■ Assigned task ■
Your copy of the entries must be exact, and it must not include the pictures.

[Saved data entries]
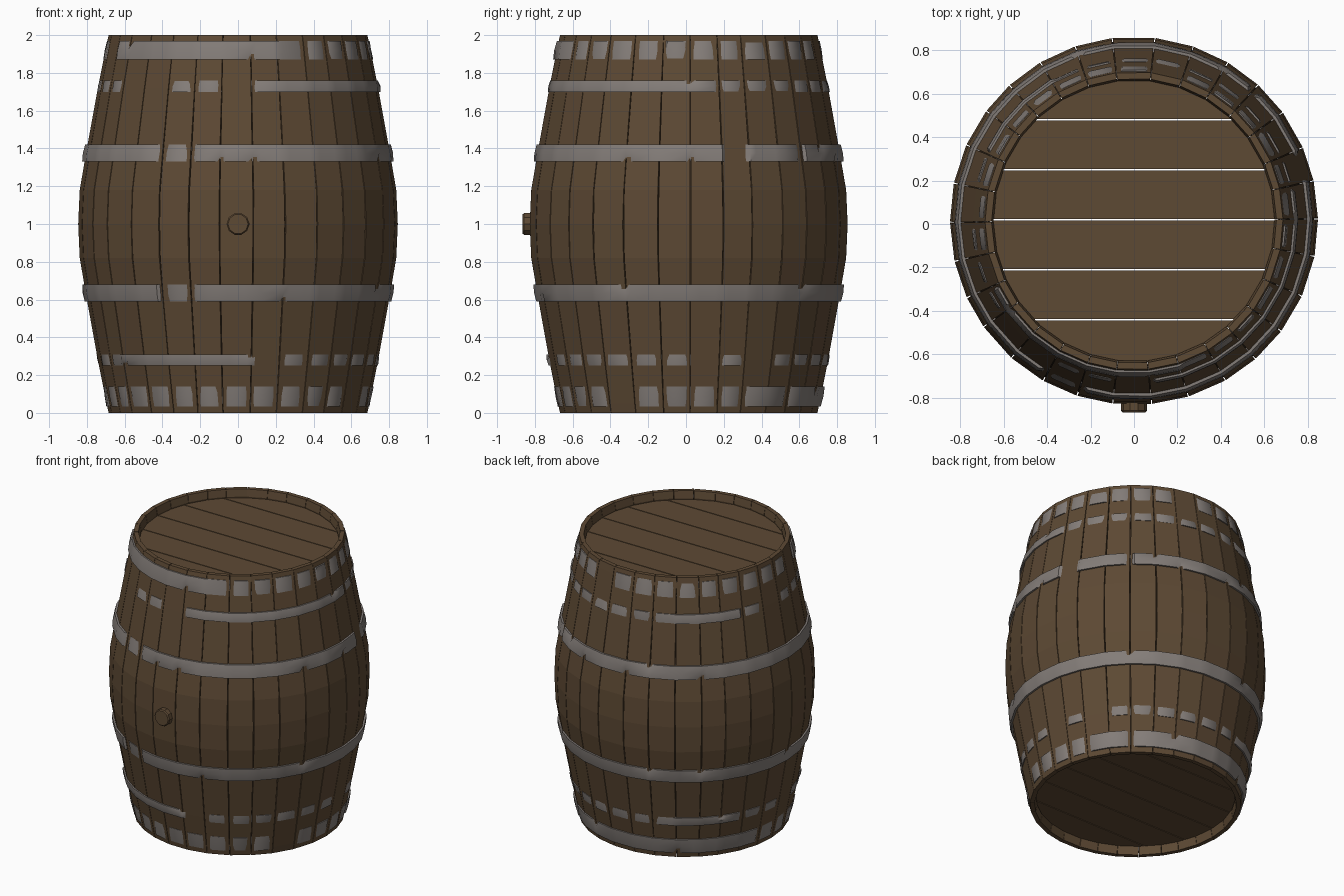
import bpy, bmesh, random
from math import sin, cos, asin, pi, radians, degrees

if "Cube" in bpy.data.objects:
    bpy.data.objects.remove(bpy.data.objects["Cube"], do_unlink=True)
random.seed(4)
CY = 0.015      # barrel axis in y; the bung sticks out at the front
STAVES = 30


def material(name, rgb):
    m = bpy.data.materials.new(name)
    m.use_nodes = True
    m.diffuse_color = (*rgb, 1)
    bsdf = m.node_tree.nodes["Principled BSDF"]
    bsdf.inputs["Base Color"].default_value = (*rgb, 1)
    bsdf.inputs["Roughness"].default_value = 0.8
    return m


WOOD = material("brown wood", (0.11, 0.067, 0.034))
DARK = material("dark seam", (0.025, 0.015, 0.008))
IRON = material("grey iron", (0.23, 0.205, 0.19))

# Barrel profile: height, outer radius, wall thickness (lower half, then mirrored)
HALF = [(0, 0.685, 0.03), (0.05, 0.696, 0.05), (0.28, 0.742, 0.05),
        (0.6, 0.8, 0.05), (0.82, 0.838, 0.05), (1, 0.846, 0.05)]
PROFILE = HALF + [(2 - z, r, t) for z, r, t in reversed(HALF[:-1])]


def radius(z):
    for (z0, r0, _), (z1, r1, _) in zip(PROFILE, PROFILE[1:]):
        if z <= z1:
            return r0 + (r1 - r0) * (z - z0) / (z1 - z0)
    return PROFILE[-1][1]


def polar(a, r, z):
    """Angle 0 faces the front and grows towards +x."""
    return (r * sin(a), CY - r * cos(a), z)


def finish(bm, name, mat):
    bmesh.ops.recalc_face_normals(bm, faces=bm.faces)
    me = bpy.data.meshes.new(name)
    bm.to_mesh(me)
    bm.free()
    me.materials.append(mat)
    ob = bpy.data.objects.new(name, me)
    bpy.context.collection.objects.link(ob)
    return ob


def skin(bm, rings, closed):
    """Bridge equal rings of points; close the loop or cap both ends."""
    rows = [[bm.verts.new(p) for p in ring] for ring in rings]
    n = len(rows[0])
    for i in range(len(rows) if closed else len(rows) - 1):
        a, b = rows[i], rows[(i + 1) % len(rows)]
        for j in range(n):
            k = (j + 1) % n
            bm.faces.new((a[j], a[k], b[k], b[j]))
    if not closed:
        bm.faces.new(rows[0])
        bm.faces.new(rows[-1])


# Staves of slightly uneven width
step = 2 * pi / STAVES
seams = [(i + 0.5) * step + radians(random.uniform(-1, 1)) for i in range(STAVES)]
spans = [(seams[i], seams[i + 1] if i + 1 < STAVES else seams[0] + 2 * pi)
         for i in range(STAVES)]
bm = bmesh.new()
for a0, a1 in spans:
    rings = []
    for z, r, t in PROFILE:
        g = (0.0025 + 0.002 * (1 - abs(z - 1))) * random.uniform(0.5, 1.1)
        rings.append([polar(a0 + g, r, z), polar(a1 - g, r, z),
                      polar(a1 - g, r - t, z), polar(a0 + g, r - t, z)])
    skin(bm, rings, False)
finish(bm, "staves", WOOD)

# Dark lining buried in the wall, seen only through the seams
bm = bmesh.new()
for a0, a1 in spans:
    rows = [[bm.verts.new(polar(a, r - 0.018, min(max(z, 0.02), 1.98)))
             for a in (a0, a1)] for z, r, t in PROFILE]
    for p, q in zip(rows, rows[1:]):
        bm.faces.new((p[0], p[1], q[1], q[0]))
finish(bm, "seam_lining", DARK)


# Hoops: solid over the given arcs, elsewhere showing as patches between seams
def hoop(name, z0, z1, arcs, lift, notch):
    def solid(a):
        d = degrees(a) % 360
        return any((d - s) % 360 <= e - s for s, e in arcs)

    heights = (z0, (z0 + z1) / 2, z1)
    bm = bmesh.new()
    rings = []

    def section(a, offs, scale):
        outer = [polar(a, radius(z) * scale + o, z) for z, o in zip(heights, offs)]
        inner = [polar(a, radius(z) - 0.03, z) for z in (z1, z0)]
        rings.append(outer + inner)

    for a0, a1 in spans:
        mid, h = (a0 + a1) / 2, (a1 - a0) / 2
        # seam point
        if solid(a0):
            offs = [lift, lift + 0.004, lift]
            if random.random() < notch:
                offs[random.choice((0, 2))] = -0.02
        else:
            offs = [-0.014] * 3
        section(a0, offs, 1)
        # two points on the flat of the stave
        full = solid(mid)
        hide = not full and random.random() < 0.12
        skew = random.uniform(-0.005, 0.005)
        for s in (-1, 1):
            f = h * random.uniform(0.45, 0.7)
            if full:
                offs = [lift, lift + 0.004, lift]
            elif hide:
                offs = [-0.012] * 3
            else:
                offs = [0.004 + skew, 0.006, 0.004 - skew]
            section(mid + s * f, offs, cos(h) / cos(f))
    skin(bm, rings, True)
    ob = finish(bm, name, IRON)
    bpy.ops.object.select_all(action="DESELECT")
    ob.select_set(True)
    bpy.context.view_layer.objects.active = ob
    bpy.ops.object.shade_smooth_by_angle(angle=radians(45))


hoop("top_hoop", 1.87, 1.97, [(-65, 22)], 0.01, 0.3)
hoop("upper_thin_hoop", 1.7, 1.76, [(10, 97), (208, 240)], 0.01, 0.2)
hoop("upper_wide_hoop", 1.33, 1.42, [(-14, 104), (112, 132), (138, 330)], 0.013, 0.2)
hoop("lower_wide_hoop", 0.59, 0.68, [(-14, 134), (137, 330)], 0.013, 0.2)
hoop("lower_thin_hoop", 0.25, 0.31, [(-55, 8), (208, 240)], 0.01, 0.2)
hoop("bottom_hoop", 0.035, 0.14, [(117, 134), (139, 255)], 0.01, 0.3)


# Plank lids set in from both rims
def lid(name, z0, z1, rad=0.652, width=0.23, gap=0.006):
    bm = bmesh.new()
    for i in range(-3, 3):
        lo = max(i * width + 0.005 + gap / 2, -rad)
        hi = min((i + 1) * width + 0.005 - gap / 2, rad)
        t0, t1 = asin(lo / rad), asin(hi / rad)
        right = [(rad * cos(t), rad * sin(t))
                 for t in (t0 + (t1 - t0) * k / 8 for k in range(9))]
        left = [(-x, y) for x, y in reversed(right)]
        outline = [(x, y + CY) for x, y in right + left if True]
        skin(bm, [[(x, y, z) for x, y in outline] for z in (z0, z1)], False)
    bmesh.ops.remove_doubles(bm, verts=bm.verts, dist=0.0005)
    finish(bm, name, WOOD)


lid("top_lid", 1.9, 1.94)
lid("bottom_lid", 0.06, 0.1)

# Bung on the front, with a slightly chamfered end
bm = bmesh.new()
skin(bm, [[(r * cos(k * pi / 5), y, 1 + r * sin(k * pi / 5)) for k in range(10)]
          for r, y in ((0.06, -0.8), (0.06, -0.858), (0.053, -0.866))], False)
finish(bm, "bung", WOOD)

■ Output below ■
import bpy, bmesh, random
from math import sin, cos, asin, pi, radians, degrees

if "Cube" in bpy.data.objects:
    bpy.data.objects.remove(bpy.data.objects["Cube"], do_unlink=True)
random.seed(4)
CY = 0.015      # barrel axis in y; the bung sticks out at the front
STAVES = 30


def material(name, rgb):
    m = bpy.data.materials.new(name)
    m.use_nodes = True
    m.diffuse_color = (*rgb, 1)
    bsdf = m.node_tree.nodes["Principled BSDF"]
    bsdf.inputs["Base Color"].default_value = (*rgb, 1)
    bsdf.inputs["Roughness"].default_value = 0.8
    return m


WOOD = material("brown wood", (0.11, 0.067, 0.034))
DARK = material("dark seam", (0.025, 0.015, 0.008))
IRON = material("grey iron", (0.23, 0.205, 0.19))

# Barrel profile: height, outer radius, wall thickness (lower half, then mirrored)
HALF = [(0, 0.685, 0.03), (0.05, 0.696, 0.05), (0.28, 0.742, 0.05),
        (0.6, 0.8, 0.05), (0.82, 0.838, 0.05), (1, 0.846, 0.05)]
PROFILE = HALF + [(2 - z, r, t) for z, r, t in reversed(HALF[:-1])]


def radius(z):
    for (z0, r0, _), (z1, r1, _) in zip(PROFILE, PROFILE[1:]):
        if z <= z1:
            return r0 + (r1 - r0) * (z - z0) / (z1 - z0)
    return PROFILE[-1][1]


def polar(a, r, z):
    """Angle 0 faces the front and grows towards +x."""
    return (r * sin(a), CY - r * cos(a), z)


def finish(bm, name, mat):
    bmesh.ops.recalc_face_normals(bm, faces=bm.faces)
    me = bpy.data.meshes.new(name)
    bm.to_mesh(me)
    bm.free()
    me.materials.append(mat)
    ob = bpy.data.objects.new(name, me)
    bpy.context.collection.objects.link(ob)
    return ob


def skin(bm, rings, closed):
    """Bridge equal rings of points; close the loop or cap both ends."""
    rows = [[bm.verts.new(p) for p in ring] for ring in rings]
    n = len(rows[0])
    for i in range(len(rows) if closed else len(rows) - 1):
        a, b = rows[i], rows[(i + 1) % len(rows)]
        for j in range(n):
            k = (j + 1) % n
            bm.faces.new((a[j], a[k], b[k], b[j]))
    if not closed:
        bm.faces.new(rows[0])
        bm.faces.new(rows[-1])


# Staves of slightly uneven width
step = 2 * pi / STAVES
seams = [(i + 0.5) * step + radians(random.uniform(-1, 1)) for i in range(STAVES)]
spans = [(seams[i], seams[i + 1] if i + 1 < STAVES else seams[0] + 2 * pi)
         for i in range(STAVES)]
bm = bmesh.new()
for a0, a1 in spans:
    rings = []
    for z, r, t in PROFILE:
        g = (0.0025 + 0.002 * (1 - abs(z - 1))) * random.uniform(0.5, 1.1)
        rings.append([polar(a0 + g, r, z), polar(a1 - g, r, z),
                      polar(a1 - g, r - t, z), polar(a0 + g, r - t, z)])
    skin(bm, rings, False)
finish(bm, "staves", WOOD)

# Dark lining buried in the wall, seen only through the seams
bm = bmesh.new()
for a0, a1 in spans:
    rows = [[bm.verts.new(polar(a, r - 0.018, min(max(z, 0.02), 1.98)))
             for a in (a0, a1)] for z, r, t in PROFILE]
    for p, q in zip(rows, rows[1:]):
        bm.faces.new((p[0], p[1], q[1], q[0]))
finish(bm, "seam_lining", DARK)


# Hoops: solid over the given arcs, elsewhere showing as patches between seams
def hoop(name, z0, z1, arcs, lift, notch):
    def solid(a):
        d = degrees(a) % 360
        return any((d - s) % 360 <= e - s for s, e in arcs)

    heights = (z0, (z0 + z1) / 2, z1)
    bm = bmesh.new()
    rings = []

    def section(a, offs, scale):
        outer = [polar(a, radius(z) * scale + o, z) for z, o in zip(heights, offs)]
        inner = [polar(a, radius(z) - 0.03, z) for z in (z1, z0)]
        rings.append(outer + inner)

    for a0, a1 in spans:
        mid, h = (a0 + a1) / 2, (a1 - a0) / 2
        # seam point
        if solid(a0):
            offs = [lift, lift + 0.004, lift]
            if random.random() < notch:
                offs[random.choice((0, 2))] = -0.02
        else:
            offs = [-0.014] * 3
        section(a0, offs, 1)
        # two points on the flat of the stave
        full = solid(mid)
        hide = not full and random.random() < 0.12
        skew = random.uniform(-0.005, 0.005)
        for s in (-1, 1):
            f = h * random.uniform(0.45, 0.7)
            if full:
                offs = [lift, lift + 0.004, lift]
            elif hide:
                offs = [-0.012] * 3
            else:
                offs = [0.004 + skew, 0.006, 0.004 - skew]
            section(mid + s * f, offs, cos(h) / cos(f))
    skin(bm, rings, True)
    ob = finish(bm, name, IRON)
    bpy.ops.object.select_all(action="DESELECT")
    ob.select_set(True)
    bpy.context.view_layer.objects.active = ob
    bpy.ops.object.shade_smooth_by_angle(angle=radians(45))


hoop("top_hoop", 1.87, 1.97, [(-65, 22)], 0.01, 0.3)
hoop("upper_thin_hoop", 1.7, 1.76, [(10, 97), (208, 240)], 0.01, 0.2)
hoop("upper_wide_hoop", 1.33, 1.42, [(-14, 104), (112, 132), (138, 330)], 0.013, 0.2)
hoop("lower_wide_hoop", 0.59, 0.68, [(-14, 134), (137, 330)], 0.013, 0.2)
hoop("lower_thin_hoop", 0.25, 0.31, [(-55, 8), (208, 240)], 0.01, 0.2)
hoop("bottom_hoop", 0.035, 0.14, [(117, 134), (139, 255)], 0.01, 0.3)


# Plank lids set in from both rims
def lid(name, z0, z1, rad=0.652, width=0.23, gap=0.006):
    bm = bmesh.new()
    for i in range(-3, 3):
        lo = max(i * width + 0.005 + gap / 2, -rad)
        hi = min((i + 1) * width + 0.005 - gap / 2, rad)
        t0, t1 = asin(lo / rad), asin(hi / rad)
        right = [(rad * cos(t), rad * sin(t))
                 for t in (t0 + (t1 - t0) * k / 8 for k in range(9))]
        left = [(-x, y) for x, y in reversed(right)]
        outline = [(x, y + CY) for x, y in right + left if True]
        skin(bm, [[(x, y, z) for x, y in outline] for z in (z0, z1)], False)
    bmesh.ops.remove_doubles(bm, verts=bm.verts, dist=0.0005)
    finish(bm, name, WOOD)


lid("top_lid", 1.9, 1.94)
lid("bottom_lid", 0.06, 0.1)

# Bung on the front, with a slightly chamfered end
bm = bmesh.new()
skin(bm, [[(r * cos(k * pi / 5), y, 1 + r * sin(k * pi / 5)) for k in range(10)]
          for r, y in ((0.06, -0.8), (0.06, -0.858), (0.053, -0.866))], False)
finish(bm, "bung", WOOD)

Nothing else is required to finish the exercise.